Six years after it was announced, voters are ready for the official report on the 2003 Iraq War to be released – even if they doubt its credibility
The release of an official report on the 2003 Iraq war will be delayed until ofter the May 7 general election, angering MPs. The report, known as the Chilcot inquiry for its chairman, Sir John Chilcot, is six years in the making and has cost £9m to produce. David Cameron has written a letter to Sir Chilcot expressing his disappointment, while Nick Clegg has speculated that the delay is evidence of the findings on the Britain’s involvement in the US-led invasion of Iraq is being “sexed down”.
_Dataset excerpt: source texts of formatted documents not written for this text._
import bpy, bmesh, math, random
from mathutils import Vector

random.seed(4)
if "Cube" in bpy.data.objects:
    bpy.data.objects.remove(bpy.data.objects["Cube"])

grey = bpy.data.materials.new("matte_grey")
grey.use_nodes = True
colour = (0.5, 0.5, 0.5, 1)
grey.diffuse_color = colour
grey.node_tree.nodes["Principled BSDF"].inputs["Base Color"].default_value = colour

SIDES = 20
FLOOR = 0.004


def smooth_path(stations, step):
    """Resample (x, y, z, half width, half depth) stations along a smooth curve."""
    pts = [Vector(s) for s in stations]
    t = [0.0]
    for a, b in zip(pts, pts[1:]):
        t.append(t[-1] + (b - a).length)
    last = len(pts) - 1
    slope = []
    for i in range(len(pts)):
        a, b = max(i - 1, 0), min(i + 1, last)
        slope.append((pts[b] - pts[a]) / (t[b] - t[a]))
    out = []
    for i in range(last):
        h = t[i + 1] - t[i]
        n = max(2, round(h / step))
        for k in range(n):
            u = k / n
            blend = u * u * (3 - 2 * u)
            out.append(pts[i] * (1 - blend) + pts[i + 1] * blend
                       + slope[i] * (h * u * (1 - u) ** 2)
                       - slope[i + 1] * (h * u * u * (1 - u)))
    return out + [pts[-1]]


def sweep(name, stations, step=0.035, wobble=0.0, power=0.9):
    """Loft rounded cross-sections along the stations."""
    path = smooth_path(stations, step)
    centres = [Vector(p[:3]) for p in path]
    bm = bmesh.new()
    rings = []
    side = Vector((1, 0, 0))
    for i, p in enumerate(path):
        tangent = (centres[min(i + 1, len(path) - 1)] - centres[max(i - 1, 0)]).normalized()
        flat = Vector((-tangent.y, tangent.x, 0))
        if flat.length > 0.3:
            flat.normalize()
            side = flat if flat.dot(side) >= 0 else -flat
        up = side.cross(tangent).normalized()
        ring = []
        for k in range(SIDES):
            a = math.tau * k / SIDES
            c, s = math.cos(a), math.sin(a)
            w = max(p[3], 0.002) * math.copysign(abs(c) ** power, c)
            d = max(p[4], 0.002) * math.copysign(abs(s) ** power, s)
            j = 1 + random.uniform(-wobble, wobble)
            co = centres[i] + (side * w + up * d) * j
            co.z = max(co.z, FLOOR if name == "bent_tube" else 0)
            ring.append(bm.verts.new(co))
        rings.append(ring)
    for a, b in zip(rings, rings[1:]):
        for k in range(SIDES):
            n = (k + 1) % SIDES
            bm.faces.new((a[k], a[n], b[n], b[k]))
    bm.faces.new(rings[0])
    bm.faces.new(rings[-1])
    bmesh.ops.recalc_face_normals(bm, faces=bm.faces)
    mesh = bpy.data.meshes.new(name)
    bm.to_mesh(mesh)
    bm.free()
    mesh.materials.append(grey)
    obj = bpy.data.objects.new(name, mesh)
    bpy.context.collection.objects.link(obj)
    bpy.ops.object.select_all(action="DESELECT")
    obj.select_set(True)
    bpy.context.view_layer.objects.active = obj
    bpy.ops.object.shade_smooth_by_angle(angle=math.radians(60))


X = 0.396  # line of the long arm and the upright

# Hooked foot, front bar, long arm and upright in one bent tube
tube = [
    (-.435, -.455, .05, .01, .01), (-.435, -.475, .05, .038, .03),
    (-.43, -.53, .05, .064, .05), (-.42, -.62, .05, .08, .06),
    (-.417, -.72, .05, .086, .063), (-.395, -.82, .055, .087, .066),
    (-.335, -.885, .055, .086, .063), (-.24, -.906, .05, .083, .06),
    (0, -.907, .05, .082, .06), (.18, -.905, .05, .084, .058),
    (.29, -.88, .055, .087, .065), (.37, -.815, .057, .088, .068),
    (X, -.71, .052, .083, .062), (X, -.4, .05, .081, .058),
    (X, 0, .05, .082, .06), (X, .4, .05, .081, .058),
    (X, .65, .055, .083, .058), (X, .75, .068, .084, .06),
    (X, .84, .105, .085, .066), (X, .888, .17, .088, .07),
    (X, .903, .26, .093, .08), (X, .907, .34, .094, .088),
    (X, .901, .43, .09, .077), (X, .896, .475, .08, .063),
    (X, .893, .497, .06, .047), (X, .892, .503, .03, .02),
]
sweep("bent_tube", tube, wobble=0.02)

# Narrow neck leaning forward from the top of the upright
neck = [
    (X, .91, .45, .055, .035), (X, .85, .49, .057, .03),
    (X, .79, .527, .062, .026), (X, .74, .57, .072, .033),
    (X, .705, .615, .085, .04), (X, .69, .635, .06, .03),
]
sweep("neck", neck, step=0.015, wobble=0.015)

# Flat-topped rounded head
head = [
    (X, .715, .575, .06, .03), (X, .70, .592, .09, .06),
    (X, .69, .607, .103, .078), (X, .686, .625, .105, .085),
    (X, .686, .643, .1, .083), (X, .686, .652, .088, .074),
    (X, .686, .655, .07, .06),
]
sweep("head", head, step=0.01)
YouGov’s latest poll for the Sunday Times reveals that the public share the frustration voiced by the prime minister and his deputy. Two in three voters (68%) believe it to be ‘unreasonable’ for the Chilcot inquiry report to take so long to be published. Only 15% think its reasonable wait for such an extensive undertaking.
A majority (56%) think it would be appropriate for the report to be released before the general election, despite its potentially controversial content. This is the opinion of 75% of UKIP voters, 63% of Conservatives, 49% of Lib Dems and 45% of Labour voters. 31% of Labour voters say a pre-election release would be inappropriate, the most of any political group.
The inquiry’s aim is to consider what happened in the runup to the conflict and its aftermath and to identify “the lessons that can be learned”.
The report could bring up especially difficult memories for Labour, the party in power during the 2001-2009 period covered in the inquiry, though current party leader Ed Miliband was not an MP in 2003 and says he would have opposed the war. At the time, the Conservative party supported the invasion, but MPs have since argued they were misled on the intelligence used to justify the invasion. The Liberal Democrats opposed the war from the start.
Asked which party would be most damaged by the report’s release, the public's verdict is clear: 65% say it would be Labour. Many voters are also strongly critical of the former Labour leader and prime minister, Tony Blair. 48% believe he "deliberately misled" the public about the war – and 24% conclude he should be tried as a war criminal as a consequence.
None of this is to say voters are confident the inquiry will achieve its aims. 53% say it’s more likely it will be a “whitewash” than make a genuine effort to get to the bottom of Britain’s involvement in Iraq. Notably, 35% of the public and roughly half of UKIP voters don’t even think it’s worthwhile to hold the inquiry at all.